> [Exercise aim]:
Count how many lines below include the word "upper". Answer with a number only.

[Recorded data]
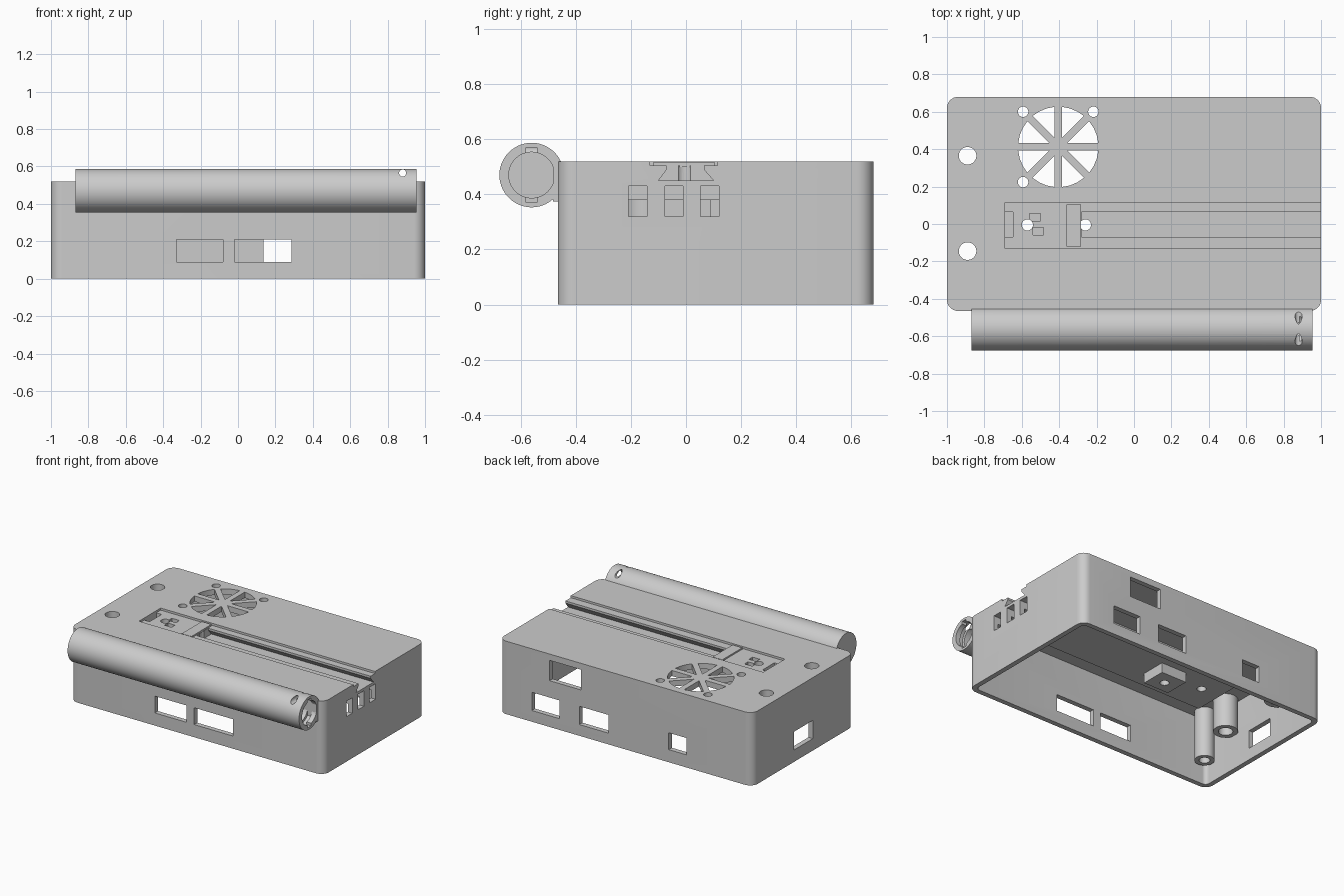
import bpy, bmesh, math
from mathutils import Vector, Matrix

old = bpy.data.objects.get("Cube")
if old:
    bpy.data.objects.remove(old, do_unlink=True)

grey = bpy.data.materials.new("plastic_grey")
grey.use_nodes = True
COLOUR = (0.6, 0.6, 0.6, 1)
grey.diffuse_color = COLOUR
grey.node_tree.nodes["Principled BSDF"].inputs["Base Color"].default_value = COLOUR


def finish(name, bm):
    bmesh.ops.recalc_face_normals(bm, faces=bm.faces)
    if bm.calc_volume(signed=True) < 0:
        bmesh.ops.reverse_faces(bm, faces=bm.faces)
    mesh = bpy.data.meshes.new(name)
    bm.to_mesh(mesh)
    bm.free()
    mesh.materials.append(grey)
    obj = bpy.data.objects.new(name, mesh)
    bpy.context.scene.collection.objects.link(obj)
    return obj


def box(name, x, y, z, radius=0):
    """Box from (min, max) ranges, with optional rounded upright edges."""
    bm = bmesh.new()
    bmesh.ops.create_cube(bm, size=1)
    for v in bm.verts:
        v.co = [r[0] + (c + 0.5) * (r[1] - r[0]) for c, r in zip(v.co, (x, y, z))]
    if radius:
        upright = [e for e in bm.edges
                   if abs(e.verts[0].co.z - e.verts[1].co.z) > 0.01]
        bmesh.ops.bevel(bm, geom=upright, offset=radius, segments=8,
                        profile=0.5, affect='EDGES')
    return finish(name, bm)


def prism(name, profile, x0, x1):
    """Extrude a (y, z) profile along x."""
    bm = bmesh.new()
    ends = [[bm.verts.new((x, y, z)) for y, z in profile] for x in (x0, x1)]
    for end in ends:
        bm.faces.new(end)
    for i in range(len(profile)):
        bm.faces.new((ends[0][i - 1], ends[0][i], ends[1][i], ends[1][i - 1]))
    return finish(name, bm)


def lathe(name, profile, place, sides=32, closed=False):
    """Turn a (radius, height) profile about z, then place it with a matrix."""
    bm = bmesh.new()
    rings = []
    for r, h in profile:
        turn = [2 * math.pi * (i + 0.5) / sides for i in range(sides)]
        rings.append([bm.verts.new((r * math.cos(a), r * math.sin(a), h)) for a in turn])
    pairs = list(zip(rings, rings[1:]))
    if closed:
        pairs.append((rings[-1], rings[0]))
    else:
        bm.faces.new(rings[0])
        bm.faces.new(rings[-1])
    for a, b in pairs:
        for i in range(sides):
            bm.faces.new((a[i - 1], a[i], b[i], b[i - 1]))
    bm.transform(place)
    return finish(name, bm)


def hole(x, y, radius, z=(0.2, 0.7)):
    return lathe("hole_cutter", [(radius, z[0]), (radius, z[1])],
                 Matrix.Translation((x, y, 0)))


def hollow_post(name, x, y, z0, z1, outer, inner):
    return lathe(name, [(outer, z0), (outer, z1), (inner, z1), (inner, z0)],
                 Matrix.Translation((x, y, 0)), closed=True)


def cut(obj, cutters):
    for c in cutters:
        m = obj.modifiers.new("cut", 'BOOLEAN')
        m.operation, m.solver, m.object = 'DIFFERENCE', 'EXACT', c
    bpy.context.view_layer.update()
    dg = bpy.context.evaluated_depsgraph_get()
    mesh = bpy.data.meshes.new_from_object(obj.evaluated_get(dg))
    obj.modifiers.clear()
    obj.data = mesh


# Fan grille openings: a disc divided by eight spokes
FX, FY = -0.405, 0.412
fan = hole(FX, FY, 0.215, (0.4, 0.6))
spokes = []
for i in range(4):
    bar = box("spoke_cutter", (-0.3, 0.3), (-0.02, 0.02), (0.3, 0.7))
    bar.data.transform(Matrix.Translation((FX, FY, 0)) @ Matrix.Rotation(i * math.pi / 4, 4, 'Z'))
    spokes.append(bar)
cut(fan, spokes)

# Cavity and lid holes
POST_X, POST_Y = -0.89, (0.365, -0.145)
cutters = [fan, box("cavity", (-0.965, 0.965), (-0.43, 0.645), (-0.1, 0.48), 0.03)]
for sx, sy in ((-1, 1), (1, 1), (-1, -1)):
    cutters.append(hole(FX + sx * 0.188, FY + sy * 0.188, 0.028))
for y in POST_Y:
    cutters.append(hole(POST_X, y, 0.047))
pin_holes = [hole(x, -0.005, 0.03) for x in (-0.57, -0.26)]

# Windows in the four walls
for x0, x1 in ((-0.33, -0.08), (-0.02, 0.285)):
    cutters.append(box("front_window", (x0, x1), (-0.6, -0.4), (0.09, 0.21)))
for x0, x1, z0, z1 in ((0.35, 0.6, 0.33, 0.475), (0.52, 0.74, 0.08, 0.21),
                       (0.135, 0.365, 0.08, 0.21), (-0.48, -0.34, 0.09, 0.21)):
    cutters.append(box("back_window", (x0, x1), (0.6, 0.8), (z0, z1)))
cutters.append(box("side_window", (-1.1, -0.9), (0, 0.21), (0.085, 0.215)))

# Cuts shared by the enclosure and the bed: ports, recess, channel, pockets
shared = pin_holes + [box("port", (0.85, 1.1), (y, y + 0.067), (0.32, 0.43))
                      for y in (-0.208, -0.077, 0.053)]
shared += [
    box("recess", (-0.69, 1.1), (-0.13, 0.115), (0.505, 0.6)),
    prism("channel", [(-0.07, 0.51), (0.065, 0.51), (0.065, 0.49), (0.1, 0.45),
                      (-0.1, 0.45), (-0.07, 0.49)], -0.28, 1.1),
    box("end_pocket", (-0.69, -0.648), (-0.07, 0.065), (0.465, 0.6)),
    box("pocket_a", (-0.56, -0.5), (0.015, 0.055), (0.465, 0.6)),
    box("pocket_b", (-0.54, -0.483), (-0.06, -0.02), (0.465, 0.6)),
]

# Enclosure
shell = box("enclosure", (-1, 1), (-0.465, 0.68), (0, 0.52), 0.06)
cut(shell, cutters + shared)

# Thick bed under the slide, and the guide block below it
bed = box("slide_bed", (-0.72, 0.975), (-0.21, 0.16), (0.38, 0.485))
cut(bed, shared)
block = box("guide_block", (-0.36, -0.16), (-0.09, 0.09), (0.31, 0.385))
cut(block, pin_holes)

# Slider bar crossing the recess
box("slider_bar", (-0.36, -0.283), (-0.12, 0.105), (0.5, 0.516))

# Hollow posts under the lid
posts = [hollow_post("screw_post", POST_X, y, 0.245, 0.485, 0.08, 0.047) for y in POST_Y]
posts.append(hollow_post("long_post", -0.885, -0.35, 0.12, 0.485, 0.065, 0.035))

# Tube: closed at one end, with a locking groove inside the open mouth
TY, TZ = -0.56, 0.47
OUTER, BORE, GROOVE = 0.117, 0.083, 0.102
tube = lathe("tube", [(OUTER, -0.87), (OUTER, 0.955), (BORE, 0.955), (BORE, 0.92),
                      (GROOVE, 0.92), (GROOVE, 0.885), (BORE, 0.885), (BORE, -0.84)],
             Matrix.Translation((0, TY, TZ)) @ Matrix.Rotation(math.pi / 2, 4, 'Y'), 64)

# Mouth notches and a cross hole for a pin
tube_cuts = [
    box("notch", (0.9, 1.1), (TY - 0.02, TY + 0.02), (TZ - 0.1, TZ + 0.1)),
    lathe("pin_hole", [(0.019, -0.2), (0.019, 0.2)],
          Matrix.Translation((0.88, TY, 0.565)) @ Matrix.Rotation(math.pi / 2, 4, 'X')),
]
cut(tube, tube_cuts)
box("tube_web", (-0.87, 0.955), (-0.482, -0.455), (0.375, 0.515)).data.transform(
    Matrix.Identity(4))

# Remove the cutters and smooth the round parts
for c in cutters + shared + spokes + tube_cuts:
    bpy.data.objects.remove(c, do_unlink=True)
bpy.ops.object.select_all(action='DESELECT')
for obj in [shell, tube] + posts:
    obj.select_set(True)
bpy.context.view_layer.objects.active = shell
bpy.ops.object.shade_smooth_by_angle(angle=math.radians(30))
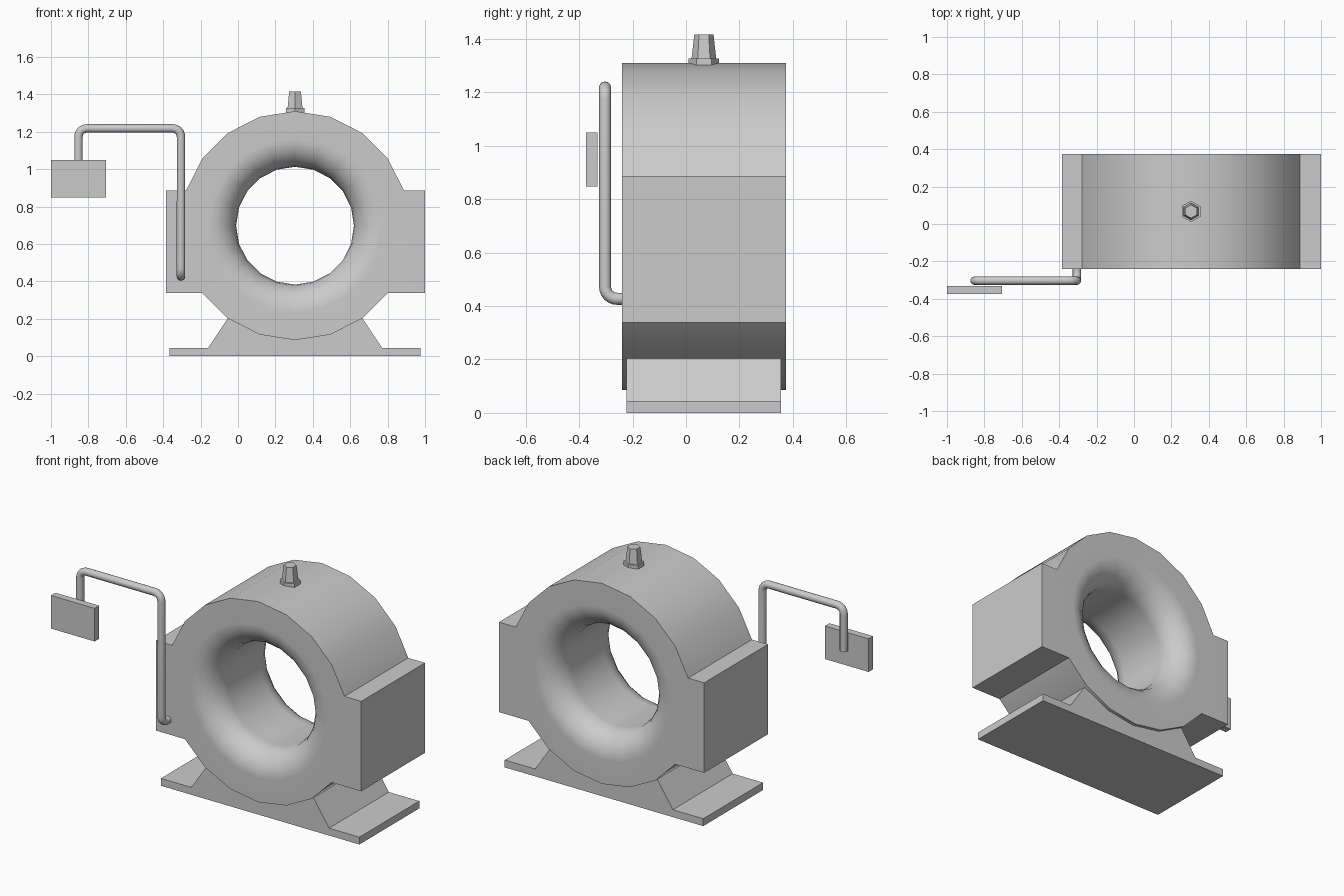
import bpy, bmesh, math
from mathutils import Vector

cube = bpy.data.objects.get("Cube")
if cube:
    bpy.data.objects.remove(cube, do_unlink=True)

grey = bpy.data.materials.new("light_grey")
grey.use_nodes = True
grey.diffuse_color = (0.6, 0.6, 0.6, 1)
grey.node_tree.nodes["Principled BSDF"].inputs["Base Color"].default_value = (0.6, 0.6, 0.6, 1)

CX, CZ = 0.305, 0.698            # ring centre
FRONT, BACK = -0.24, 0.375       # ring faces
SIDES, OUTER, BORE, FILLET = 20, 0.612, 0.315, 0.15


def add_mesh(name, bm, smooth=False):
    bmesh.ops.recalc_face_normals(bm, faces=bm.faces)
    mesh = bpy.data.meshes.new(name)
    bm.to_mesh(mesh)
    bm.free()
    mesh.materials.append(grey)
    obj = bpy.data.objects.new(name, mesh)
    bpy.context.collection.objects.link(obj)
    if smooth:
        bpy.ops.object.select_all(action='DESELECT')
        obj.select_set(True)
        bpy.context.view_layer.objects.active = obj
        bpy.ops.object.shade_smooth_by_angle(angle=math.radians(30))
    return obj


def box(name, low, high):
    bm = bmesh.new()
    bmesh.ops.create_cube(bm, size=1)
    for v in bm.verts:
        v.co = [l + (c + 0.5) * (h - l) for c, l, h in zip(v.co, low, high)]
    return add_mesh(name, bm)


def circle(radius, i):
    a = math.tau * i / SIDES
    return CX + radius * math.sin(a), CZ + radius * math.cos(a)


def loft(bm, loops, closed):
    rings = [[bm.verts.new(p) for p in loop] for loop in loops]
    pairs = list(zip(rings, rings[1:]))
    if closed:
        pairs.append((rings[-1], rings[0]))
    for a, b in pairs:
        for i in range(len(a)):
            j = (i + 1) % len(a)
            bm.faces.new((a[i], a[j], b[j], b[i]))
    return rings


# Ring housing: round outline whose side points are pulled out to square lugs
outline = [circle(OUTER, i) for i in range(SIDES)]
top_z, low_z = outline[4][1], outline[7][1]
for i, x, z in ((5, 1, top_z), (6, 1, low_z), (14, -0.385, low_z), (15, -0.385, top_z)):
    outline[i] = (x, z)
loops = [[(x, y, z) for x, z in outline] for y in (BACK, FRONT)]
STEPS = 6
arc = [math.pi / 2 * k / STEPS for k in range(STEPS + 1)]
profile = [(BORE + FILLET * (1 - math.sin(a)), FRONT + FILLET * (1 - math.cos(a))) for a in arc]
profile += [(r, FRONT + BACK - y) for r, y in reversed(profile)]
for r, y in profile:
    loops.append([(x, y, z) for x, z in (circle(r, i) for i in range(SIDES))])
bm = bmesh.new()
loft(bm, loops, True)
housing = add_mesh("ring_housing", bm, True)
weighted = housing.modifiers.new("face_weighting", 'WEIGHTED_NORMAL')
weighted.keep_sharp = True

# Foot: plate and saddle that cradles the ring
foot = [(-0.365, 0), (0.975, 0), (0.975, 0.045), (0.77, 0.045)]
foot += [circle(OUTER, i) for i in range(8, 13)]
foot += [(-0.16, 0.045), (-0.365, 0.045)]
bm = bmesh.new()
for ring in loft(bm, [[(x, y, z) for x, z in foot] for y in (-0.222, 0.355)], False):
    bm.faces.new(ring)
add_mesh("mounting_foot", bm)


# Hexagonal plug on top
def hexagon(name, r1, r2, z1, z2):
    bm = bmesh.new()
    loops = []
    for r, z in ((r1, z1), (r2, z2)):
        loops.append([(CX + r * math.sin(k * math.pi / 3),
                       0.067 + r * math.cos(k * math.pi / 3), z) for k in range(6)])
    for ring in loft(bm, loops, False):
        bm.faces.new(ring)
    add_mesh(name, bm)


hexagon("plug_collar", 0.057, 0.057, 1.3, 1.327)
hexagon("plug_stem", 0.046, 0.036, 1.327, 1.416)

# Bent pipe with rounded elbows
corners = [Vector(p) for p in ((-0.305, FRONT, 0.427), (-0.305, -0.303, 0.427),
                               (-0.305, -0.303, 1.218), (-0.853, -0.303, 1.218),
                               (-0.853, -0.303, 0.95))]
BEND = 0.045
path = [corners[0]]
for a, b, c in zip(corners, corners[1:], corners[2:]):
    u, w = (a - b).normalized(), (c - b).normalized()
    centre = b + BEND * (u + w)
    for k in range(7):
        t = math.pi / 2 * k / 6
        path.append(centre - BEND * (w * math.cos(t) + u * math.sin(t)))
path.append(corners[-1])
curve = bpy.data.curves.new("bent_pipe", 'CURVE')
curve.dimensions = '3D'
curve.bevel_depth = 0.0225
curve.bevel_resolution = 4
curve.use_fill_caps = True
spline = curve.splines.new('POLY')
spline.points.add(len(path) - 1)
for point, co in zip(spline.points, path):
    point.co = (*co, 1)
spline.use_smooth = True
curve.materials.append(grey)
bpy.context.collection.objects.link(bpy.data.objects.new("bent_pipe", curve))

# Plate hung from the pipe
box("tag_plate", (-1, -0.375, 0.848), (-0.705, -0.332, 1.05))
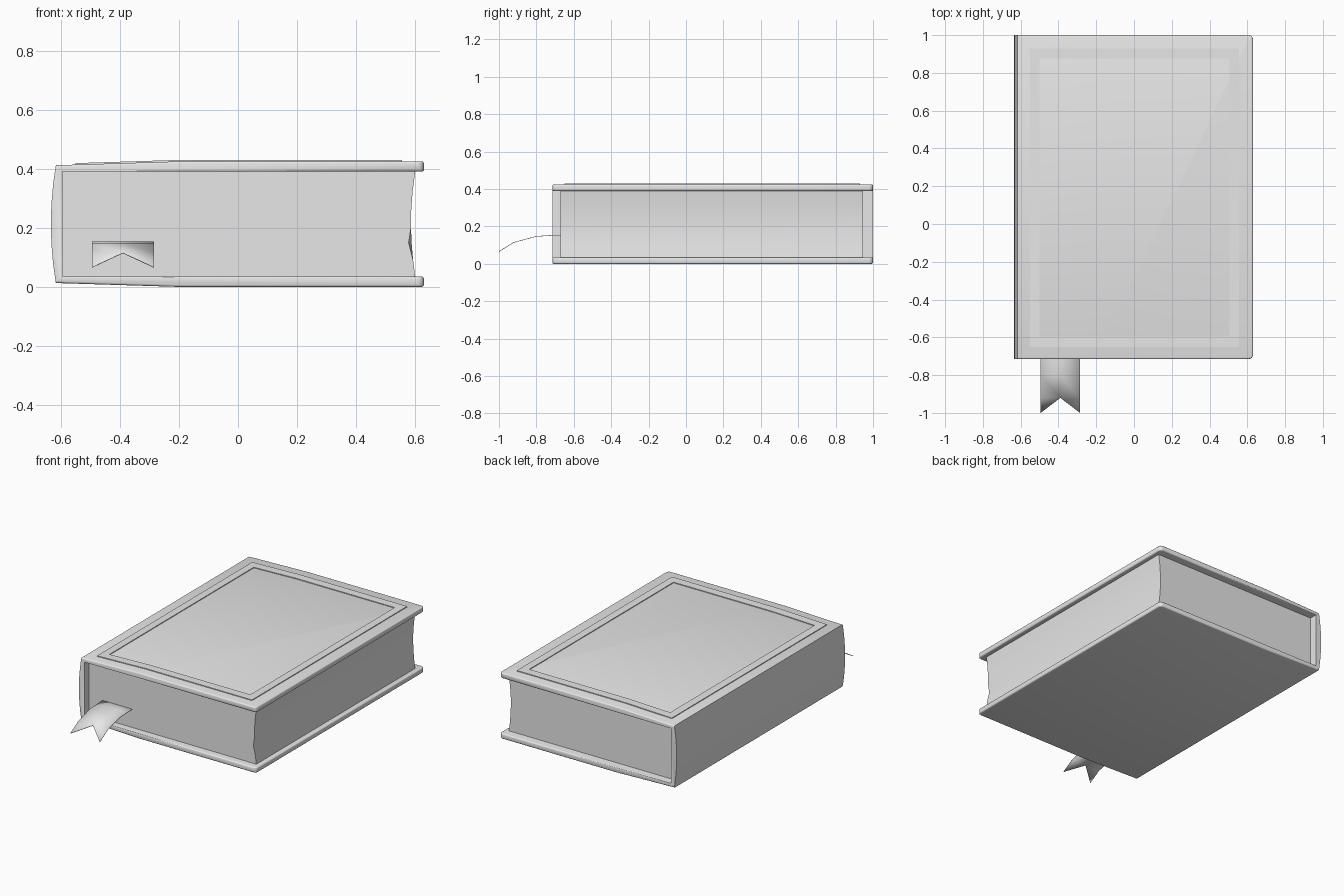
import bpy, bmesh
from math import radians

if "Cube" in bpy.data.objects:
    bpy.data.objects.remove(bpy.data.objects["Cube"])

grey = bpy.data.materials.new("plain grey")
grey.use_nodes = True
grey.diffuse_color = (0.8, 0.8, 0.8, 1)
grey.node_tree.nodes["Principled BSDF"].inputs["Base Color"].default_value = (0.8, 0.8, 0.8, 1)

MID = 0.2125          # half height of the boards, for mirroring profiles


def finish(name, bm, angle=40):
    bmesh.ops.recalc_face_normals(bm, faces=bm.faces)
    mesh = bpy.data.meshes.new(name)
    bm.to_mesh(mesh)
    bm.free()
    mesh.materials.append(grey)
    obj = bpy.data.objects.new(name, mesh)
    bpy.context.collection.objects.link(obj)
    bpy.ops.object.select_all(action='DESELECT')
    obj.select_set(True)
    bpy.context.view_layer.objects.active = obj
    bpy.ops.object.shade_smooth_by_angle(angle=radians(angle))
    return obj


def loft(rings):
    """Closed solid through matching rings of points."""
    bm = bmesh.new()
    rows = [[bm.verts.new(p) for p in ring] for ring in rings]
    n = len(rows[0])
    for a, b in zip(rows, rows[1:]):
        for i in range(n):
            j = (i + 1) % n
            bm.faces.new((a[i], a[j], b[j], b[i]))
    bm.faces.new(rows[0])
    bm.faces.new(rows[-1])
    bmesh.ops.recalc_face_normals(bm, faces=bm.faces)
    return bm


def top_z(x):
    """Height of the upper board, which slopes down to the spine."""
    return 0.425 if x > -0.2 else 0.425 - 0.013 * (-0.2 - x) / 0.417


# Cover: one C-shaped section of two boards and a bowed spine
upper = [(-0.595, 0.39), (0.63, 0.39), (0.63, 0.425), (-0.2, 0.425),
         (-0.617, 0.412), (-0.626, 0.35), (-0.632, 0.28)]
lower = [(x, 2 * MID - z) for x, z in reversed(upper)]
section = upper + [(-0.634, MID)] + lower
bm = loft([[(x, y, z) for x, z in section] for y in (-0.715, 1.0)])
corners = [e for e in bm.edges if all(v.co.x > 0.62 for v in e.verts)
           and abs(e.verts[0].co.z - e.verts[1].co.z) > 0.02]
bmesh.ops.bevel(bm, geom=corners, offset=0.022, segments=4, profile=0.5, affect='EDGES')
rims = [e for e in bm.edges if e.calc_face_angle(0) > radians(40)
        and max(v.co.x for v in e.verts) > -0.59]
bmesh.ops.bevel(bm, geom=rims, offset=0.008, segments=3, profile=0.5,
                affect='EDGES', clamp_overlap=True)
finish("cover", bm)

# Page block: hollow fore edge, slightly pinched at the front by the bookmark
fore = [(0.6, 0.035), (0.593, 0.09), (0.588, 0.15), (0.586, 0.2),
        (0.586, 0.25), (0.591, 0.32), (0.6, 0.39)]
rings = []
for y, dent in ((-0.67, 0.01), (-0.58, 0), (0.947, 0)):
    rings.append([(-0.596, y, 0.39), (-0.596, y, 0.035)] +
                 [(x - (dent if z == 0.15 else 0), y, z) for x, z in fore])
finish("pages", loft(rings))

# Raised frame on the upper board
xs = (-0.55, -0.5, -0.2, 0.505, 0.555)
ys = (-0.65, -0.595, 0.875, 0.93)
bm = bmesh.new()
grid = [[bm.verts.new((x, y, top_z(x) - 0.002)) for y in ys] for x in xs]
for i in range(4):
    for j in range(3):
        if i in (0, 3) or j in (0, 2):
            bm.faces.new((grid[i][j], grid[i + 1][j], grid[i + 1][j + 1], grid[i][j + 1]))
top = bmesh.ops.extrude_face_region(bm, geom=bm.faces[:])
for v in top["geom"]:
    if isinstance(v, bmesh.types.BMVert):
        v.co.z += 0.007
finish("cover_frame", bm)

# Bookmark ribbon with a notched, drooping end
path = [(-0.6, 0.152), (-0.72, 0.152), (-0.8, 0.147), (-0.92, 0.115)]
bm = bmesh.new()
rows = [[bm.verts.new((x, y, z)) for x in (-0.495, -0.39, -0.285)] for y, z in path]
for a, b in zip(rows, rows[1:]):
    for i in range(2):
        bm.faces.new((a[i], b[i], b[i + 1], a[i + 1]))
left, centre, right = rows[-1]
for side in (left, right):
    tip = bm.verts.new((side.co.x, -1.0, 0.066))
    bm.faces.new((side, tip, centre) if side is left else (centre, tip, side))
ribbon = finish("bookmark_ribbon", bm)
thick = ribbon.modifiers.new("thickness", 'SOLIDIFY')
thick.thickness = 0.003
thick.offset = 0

> [Result of this task]:
5